Successfully passed the “Certificate of Competence in Zero Trust” (CCZT), the first Zero Trust...

I february 2024, I successfully passed the Certificate of Competence in Zero Trust (CCZT) from the Cloud Security Alliance (CSA). This certificate is a logical...

“Space Cybersecurity” magazine special edition from PenTest and Hakin9

PenTest and Hakin9 are very proud to present with a special edition, created in a collaborative process between experts in the field of space...

“Introduction to Cybersecurity in Space Systems” with Tim Fowler is coming up during the...

Tim Fowler will provide a training course called "Introduction to Cybersecurity in Space Systems" at "The Most Offensive Con that Ever Offensived – Bypass...

Aerospace cybersecurity manuals bundle : satellites, drones, airplanes, and signals intelligence systems

Angelina Tsuboi is a programmer, mechatronics developer and Engineer, a pilot, a Scientific Researcher and cybersecurity researcher. She is currently working for NASA. She...

Popular posts

Description of the Elements of a Satellite Command and Control System

In order to be able to analyse the various threats and identify the risks facing a space system, it is necessary to describe precisely...

Cartographie des acteurs étatiques du cyber en France

Avec l'aimable autorisation de Martial Le Guédard, nous reproduisons ci-dessous sa cartographie au sujet des différents acteurs étatiques évoluant dans le domaine du Cyber...

Install KYPO Cyber Range Platform on Openstack and Ubuntu in AWS cloud

KYPO is a Cyber Range Platform (KYPO CRP) developed by Masaryk University since 2013. KYPO CRP is entirely based on state-of-the-art approaches such as...

Qu’est-ce que le grand Commandement De l’Espace (CDE) créé par la France pour la...

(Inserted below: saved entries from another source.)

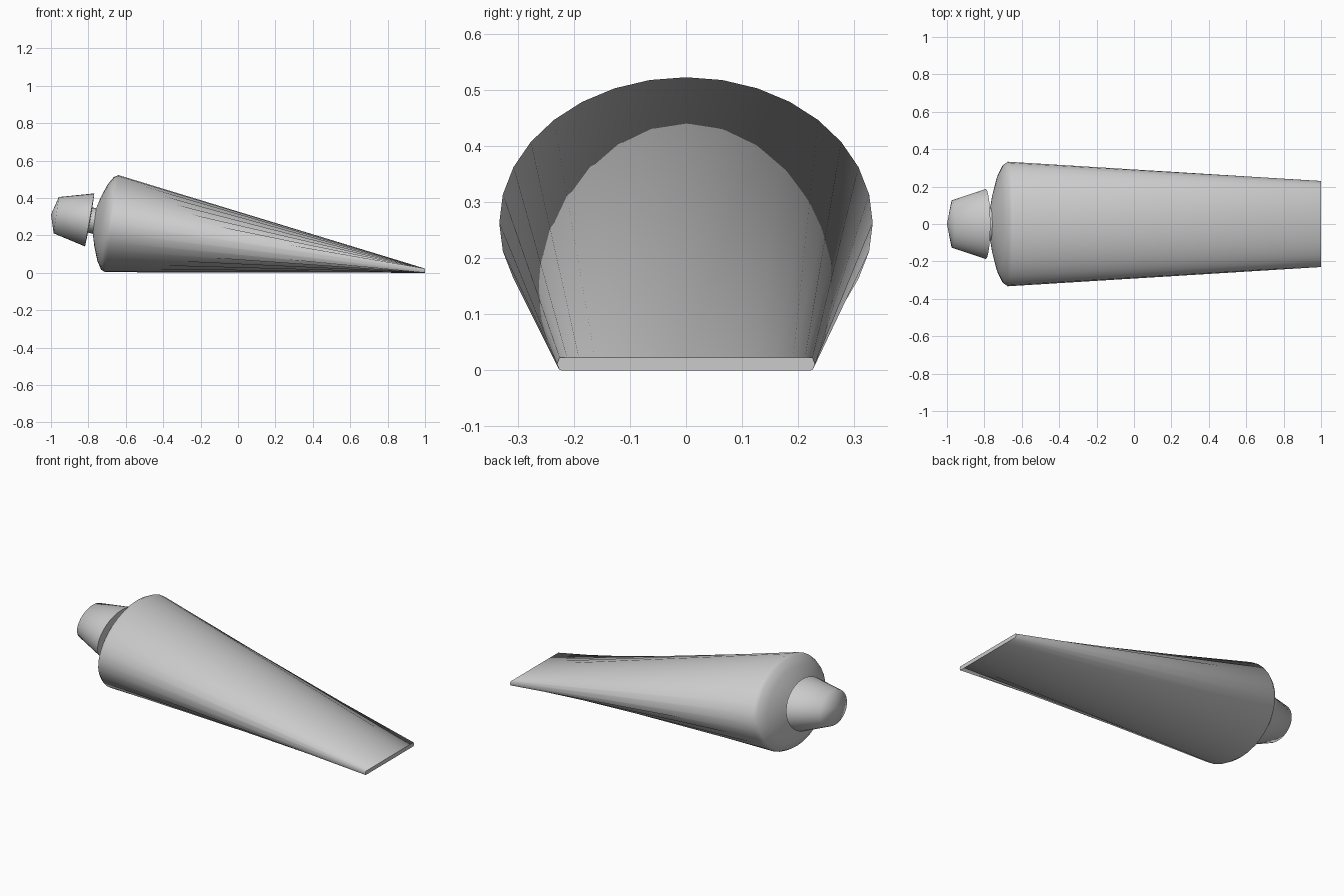
import bpy, bmesh
from math import sin, cos, tau, radians

if "Cube" in bpy.data.objects:
    bpy.data.objects.remove(bpy.data.objects["Cube"])

N = 32


def ring(cx, cz, half_h, half_w, tilt):
    """Oval ring facing along x, its top leaning toward +x by tilt degrees."""
    t = radians(tilt)
    return [(cx + half_h * sin(a) * sin(t), half_w * cos(a), cz + half_h * sin(a) * cos(t))
            for a in (tau * i / N for i in range(N))]


def crimp(x, half_w, thick):
    """Pinched flat end of the tube."""
    pts = []
    for i in range(N):
        a = tau * i / N
        s = max(-1, min(1, sin(a) * 5))
        pts.append((x, half_w * cos(a), thick / 2 * (1 + s)))
    return pts


def loft(name, rings, smooth, apex=None, cap_start=False, cap_end=False):
    bm = bmesh.new()
    loops = [[bm.verts.new(p) for p in r] for r in rings]
    for a, b in zip(loops, loops[1:]):
        for i in range(N):
            j = (i + 1) % N
            bm.faces.new((a[i], a[j], b[j], b[i]))
    if cap_start:
        bm.faces.new(loops[0])
    if cap_end:
        bm.faces.new(loops[-1])
    if apex:
        tip = bm.verts.new(apex)
        for i in range(N):
            bm.faces.new((loops[-1][i], loops[-1][(i + 1) % N], tip))
    bmesh.ops.recalc_face_normals(bm, faces=bm.faces)
    mesh = bpy.data.meshes.new(name)
    bm.to_mesh(mesh)
    bm.free()
    obj = bpy.data.objects.new(name, mesh)
    bpy.context.collection.objects.link(obj)
    bpy.ops.object.select_all(action='DESELECT')
    obj.select_set(True)
    bpy.context.view_layer.objects.active = obj
    bpy.ops.object.shade_smooth_by_angle(angle=radians(smooth))
    return obj


# squeezable tube: crimped end, full rim, rounded shoulder, neck
profile = [(-0.675, 0.263, 0.262, 0.333), (-0.698, 0.264, 0.25, 0.317),
           (-0.725, 0.268, 0.205, 0.262), (-0.750, 0.274, 0.135, 0.17),
           (-0.767, 0.278, 0.07, 0.087), (-0.81, 0.284, 0.066, 0.082)]
loft("tube_body", [crimp(1.0, 0.23, 0.023)] + [ring(*p, 7.7) for p in profile],
     65, cap_start=True)

# tapered screw cap with a shallow pointed end
loft("cap", [ring(-0.79, 0.283, 0.066, 0.082, 10),
             ring(-0.793, 0.283, 0.144, 0.187, 10),
             ring(-0.972, 0.308, 0.098, 0.127, 8)],
     80, apex=(-1.0, 0.311, 0.0)[:1] + (0.0, 0.311))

Le Commandement De l’Espace (CDE) a été créé par arrêté le 3 septembre 2019. Il succède au Commandement interarmées de l’espace (CIE). Il rassemble...

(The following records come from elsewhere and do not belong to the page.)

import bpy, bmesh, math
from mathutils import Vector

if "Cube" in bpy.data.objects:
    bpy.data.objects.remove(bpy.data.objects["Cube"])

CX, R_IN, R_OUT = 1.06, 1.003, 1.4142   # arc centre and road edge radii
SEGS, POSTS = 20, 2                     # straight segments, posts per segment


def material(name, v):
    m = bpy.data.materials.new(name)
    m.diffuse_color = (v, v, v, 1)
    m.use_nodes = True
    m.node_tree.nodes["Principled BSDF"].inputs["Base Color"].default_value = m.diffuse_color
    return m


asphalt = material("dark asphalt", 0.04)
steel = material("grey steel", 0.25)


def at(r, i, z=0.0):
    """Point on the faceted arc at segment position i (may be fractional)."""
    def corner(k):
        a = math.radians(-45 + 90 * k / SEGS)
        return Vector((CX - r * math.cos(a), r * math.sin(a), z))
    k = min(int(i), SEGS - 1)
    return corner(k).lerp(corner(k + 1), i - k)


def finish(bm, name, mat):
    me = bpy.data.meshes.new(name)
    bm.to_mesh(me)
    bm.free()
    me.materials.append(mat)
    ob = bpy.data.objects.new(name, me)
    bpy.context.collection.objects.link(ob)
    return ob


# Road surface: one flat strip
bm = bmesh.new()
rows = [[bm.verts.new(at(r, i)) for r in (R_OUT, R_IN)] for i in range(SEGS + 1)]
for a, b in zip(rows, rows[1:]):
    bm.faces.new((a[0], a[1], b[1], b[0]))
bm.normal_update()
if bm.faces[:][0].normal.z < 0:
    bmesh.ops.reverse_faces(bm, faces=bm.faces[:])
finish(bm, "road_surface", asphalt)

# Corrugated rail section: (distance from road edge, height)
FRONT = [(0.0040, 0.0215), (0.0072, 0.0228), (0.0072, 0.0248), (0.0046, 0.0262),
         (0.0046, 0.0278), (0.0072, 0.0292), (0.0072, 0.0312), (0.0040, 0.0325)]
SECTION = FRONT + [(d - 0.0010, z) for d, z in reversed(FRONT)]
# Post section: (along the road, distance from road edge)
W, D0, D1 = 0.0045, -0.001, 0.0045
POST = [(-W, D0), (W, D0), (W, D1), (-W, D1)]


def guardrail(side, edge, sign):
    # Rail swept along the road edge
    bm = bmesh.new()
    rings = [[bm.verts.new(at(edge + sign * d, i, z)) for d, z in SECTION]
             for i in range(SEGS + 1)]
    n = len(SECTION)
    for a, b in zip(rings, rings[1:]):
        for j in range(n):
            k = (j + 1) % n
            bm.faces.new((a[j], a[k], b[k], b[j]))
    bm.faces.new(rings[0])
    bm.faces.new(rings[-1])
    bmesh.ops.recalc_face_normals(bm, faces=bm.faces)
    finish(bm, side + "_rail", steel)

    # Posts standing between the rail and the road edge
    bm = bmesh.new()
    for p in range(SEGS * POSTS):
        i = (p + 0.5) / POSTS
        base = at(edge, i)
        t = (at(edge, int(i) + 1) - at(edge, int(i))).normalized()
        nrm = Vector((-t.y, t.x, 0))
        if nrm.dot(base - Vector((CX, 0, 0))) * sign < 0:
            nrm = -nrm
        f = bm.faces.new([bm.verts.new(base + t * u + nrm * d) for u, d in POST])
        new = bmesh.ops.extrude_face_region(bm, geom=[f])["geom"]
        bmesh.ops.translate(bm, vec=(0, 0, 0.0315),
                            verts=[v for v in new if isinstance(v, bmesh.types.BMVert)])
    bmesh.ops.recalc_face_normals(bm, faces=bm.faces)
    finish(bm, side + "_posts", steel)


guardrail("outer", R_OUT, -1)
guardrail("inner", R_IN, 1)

What are the threats to space systems?

In this article, we will try to identify the various threats to space systems. This article is a synthesis of the CSIS (Center for Strategic...